Reagan, a man affectionately dubbed the Great Communicator by his supporters, was excruciatingly, unjustifiably silent about HIV and AIDS. Defenders of the Reagan legacy like to argue that his domestic policy advisers downplayed AIDS to such a degree that the former president never developed a sense of urgency. To accept this, you would also have to believe that Reagan never watched television or picked up a newspaper. The media -- print and television, including the first 24-hour news network, CNN -- were all over AIDS in the 1980s. Histrionic televangelists like Pat Robertson and Rev. Jerry Falwell seized any opportunity to articulate and promote the idea that AIDS was God's wrath upon homosexuals.
Even as the highly publicized illness and subsequent 1985 death of Rock Hudson made headlines and sent a shiver down Hollywood's spine, Reagan remained inexplicably quiet.

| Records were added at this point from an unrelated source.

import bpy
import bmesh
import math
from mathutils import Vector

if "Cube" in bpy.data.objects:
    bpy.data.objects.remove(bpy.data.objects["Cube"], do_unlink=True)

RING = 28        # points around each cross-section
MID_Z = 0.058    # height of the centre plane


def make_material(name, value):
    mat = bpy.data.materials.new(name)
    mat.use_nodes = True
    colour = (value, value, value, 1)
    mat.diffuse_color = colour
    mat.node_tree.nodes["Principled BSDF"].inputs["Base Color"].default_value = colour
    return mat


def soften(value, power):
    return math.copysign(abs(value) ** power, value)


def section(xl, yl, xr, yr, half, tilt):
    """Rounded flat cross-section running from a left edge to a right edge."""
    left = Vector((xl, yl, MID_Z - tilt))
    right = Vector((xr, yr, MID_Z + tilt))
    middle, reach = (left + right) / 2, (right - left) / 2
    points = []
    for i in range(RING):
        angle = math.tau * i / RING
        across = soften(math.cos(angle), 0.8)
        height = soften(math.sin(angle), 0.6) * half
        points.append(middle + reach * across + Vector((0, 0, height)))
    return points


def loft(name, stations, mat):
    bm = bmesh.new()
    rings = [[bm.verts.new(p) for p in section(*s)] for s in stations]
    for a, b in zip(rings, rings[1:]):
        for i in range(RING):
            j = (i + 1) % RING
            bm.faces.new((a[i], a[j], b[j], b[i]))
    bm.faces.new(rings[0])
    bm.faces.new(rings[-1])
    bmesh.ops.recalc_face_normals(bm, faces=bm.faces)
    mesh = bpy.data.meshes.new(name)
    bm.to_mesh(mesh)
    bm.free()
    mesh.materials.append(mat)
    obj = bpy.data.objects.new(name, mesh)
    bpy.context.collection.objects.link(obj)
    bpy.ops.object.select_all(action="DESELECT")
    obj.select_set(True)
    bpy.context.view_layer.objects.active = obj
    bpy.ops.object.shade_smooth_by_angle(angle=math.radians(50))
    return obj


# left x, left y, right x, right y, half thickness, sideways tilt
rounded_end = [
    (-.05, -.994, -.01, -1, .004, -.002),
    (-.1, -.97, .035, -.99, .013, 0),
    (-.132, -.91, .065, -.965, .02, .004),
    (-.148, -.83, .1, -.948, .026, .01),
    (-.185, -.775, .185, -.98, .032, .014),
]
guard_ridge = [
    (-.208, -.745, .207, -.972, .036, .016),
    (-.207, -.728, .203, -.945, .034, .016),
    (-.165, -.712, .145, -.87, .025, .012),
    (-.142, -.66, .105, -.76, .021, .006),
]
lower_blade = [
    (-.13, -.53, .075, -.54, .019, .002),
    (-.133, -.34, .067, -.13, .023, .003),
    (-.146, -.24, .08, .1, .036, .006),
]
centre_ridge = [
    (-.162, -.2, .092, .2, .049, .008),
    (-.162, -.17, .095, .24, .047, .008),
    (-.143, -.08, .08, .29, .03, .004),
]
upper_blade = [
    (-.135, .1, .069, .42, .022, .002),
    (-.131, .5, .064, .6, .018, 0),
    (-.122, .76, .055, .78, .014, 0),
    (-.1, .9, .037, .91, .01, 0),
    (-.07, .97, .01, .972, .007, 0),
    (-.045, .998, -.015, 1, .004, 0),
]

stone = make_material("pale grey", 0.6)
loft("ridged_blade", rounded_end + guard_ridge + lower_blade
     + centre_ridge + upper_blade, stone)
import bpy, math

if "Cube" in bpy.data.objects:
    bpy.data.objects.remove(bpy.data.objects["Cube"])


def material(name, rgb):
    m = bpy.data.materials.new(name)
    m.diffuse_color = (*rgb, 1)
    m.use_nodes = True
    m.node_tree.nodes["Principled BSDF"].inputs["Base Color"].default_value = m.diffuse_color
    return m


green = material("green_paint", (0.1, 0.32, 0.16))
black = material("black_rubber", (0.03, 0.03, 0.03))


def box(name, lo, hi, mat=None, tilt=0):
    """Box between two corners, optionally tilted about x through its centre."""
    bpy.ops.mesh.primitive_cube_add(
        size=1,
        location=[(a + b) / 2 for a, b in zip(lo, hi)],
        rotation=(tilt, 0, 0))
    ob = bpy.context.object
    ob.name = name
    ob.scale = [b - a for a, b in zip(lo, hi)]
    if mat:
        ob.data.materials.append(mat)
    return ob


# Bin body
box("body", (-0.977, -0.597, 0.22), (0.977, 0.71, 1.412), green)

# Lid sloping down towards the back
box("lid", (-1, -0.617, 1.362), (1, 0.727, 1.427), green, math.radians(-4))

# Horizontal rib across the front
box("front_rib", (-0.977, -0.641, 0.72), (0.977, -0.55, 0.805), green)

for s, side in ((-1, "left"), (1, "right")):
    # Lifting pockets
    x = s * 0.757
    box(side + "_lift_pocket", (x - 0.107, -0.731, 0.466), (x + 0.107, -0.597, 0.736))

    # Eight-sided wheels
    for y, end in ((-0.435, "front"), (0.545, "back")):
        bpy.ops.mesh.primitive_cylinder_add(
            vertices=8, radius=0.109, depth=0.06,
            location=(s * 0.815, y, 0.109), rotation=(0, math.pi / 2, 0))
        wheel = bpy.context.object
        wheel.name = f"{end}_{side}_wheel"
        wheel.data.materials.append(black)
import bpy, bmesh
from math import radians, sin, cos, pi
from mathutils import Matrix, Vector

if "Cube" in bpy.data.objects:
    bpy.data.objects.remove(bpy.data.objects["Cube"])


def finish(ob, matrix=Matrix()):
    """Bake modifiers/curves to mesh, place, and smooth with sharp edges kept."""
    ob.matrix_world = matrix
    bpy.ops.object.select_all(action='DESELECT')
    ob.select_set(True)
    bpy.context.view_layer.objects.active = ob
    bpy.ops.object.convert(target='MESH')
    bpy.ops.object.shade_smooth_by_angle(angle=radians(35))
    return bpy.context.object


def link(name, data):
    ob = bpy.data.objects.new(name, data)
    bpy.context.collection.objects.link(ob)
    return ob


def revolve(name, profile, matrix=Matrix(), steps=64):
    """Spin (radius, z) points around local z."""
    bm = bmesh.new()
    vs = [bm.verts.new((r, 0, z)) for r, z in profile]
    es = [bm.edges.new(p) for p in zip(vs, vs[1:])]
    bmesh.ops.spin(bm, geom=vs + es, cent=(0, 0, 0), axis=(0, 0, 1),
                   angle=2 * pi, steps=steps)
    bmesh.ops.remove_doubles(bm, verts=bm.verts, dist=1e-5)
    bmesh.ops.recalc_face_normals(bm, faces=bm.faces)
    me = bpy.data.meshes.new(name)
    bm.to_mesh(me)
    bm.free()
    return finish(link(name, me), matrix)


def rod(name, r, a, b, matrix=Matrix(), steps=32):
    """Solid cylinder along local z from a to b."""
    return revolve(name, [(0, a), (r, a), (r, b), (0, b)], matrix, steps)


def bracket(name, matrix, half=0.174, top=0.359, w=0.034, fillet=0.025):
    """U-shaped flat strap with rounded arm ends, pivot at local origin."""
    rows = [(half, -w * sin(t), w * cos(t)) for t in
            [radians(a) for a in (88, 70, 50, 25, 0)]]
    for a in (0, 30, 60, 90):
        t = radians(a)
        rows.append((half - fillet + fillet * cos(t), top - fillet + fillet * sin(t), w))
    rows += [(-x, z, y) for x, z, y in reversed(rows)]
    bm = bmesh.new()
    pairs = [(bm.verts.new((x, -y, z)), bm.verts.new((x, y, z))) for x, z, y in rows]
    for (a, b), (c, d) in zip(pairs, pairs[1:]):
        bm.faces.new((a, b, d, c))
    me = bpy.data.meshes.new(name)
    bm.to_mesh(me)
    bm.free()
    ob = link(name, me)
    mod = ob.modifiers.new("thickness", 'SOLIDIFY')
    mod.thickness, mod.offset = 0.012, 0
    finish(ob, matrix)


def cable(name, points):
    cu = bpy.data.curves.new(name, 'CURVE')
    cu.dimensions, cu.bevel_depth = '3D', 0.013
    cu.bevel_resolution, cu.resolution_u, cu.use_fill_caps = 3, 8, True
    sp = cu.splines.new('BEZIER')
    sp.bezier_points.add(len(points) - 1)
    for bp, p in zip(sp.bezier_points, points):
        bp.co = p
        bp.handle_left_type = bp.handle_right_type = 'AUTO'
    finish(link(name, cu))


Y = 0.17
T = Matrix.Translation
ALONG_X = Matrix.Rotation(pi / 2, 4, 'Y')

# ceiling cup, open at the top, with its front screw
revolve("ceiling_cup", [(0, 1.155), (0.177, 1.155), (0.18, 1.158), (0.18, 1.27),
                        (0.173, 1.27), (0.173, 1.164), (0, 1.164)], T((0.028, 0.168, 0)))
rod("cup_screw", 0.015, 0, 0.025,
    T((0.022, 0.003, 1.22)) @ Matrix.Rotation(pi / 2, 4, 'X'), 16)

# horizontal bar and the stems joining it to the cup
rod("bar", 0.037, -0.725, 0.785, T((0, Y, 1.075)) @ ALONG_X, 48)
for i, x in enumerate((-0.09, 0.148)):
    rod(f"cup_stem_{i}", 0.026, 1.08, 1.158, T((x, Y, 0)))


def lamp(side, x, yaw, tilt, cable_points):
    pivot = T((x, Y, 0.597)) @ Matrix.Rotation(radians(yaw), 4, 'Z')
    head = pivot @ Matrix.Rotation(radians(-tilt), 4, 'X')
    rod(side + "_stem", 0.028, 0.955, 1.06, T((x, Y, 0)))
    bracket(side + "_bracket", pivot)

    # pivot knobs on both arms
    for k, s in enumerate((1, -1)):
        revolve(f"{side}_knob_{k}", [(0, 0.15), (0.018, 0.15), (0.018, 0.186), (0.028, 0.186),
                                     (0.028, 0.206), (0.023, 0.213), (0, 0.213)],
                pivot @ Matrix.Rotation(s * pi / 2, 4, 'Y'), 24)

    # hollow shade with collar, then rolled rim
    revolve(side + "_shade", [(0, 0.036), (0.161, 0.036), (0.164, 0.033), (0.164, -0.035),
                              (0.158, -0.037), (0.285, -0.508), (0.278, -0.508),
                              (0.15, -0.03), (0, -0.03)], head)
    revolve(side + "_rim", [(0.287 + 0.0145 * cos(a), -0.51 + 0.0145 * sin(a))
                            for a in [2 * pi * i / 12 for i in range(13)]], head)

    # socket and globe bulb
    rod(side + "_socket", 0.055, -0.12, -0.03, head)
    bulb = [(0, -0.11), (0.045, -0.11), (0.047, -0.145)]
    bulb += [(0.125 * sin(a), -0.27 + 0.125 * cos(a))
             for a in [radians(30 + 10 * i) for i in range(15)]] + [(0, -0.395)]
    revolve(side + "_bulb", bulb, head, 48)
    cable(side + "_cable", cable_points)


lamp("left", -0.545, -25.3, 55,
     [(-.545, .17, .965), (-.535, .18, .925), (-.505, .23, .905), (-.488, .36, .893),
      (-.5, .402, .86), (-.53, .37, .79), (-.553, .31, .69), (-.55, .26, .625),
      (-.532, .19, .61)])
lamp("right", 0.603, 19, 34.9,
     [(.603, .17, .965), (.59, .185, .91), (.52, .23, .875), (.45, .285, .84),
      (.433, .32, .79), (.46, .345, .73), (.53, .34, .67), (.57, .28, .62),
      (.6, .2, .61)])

His friend and colleague, beloved actor and White House state dinner guest, was dead from AIDS. No public comment. What was that about? Indifference?
Had he chosen to speak up after Hudson's death, the world would have listened. Ronald Reagan, the man who confidently parlayed Hollywood stardom into a successful political career, could not have had a more compelling opportunity to open his mouth.
Some carefully chosen words might have squelched the homophobic rhetoric of the day. Some genuine leadership might have generated compassion to counter growing hostility and hysteria about AIDS in America. How profoundly different our world might be today if Reagan had pointed to one insufferable preacher and bellowed, "Rev. Falwell, you sanctimonious turd, sit down and shut up!"
Or what if this man, this piece of all-American craftsmanship, had simply offered an affirmation of plainspoken optimism about AIDS? What if he'd just told us he cared about the lives of the people infected or affected by the virus? In eulogizing the former president, the current occupant of the White House, George W. Bush, told us Ronald Reagan "believed that the gentleman always does the kindest thing." All the recent glorification of his presidency cannot eclipse the fact that when it came to AIDS, Ronald Reagan did not show the world his humanity.”*
It was at this point, in late July 1985,that Hudson publicly announced he had been diagnosed with AIDS. There was a huge outpouring of support, but for the most part, I think it really just f-ed with people’s conception of of AIDS and of homosexuality.
Hudson’s announcement gave AIDS a public (and sympathetic) face, and was one of several moments in the 1980s that helped de-stigmatize the disease and those who suffered from it. It also gave a public face to homosexuality, one that was not stereotypical or the butt of a joke. These were enormous revelations, and their effects are still felt today.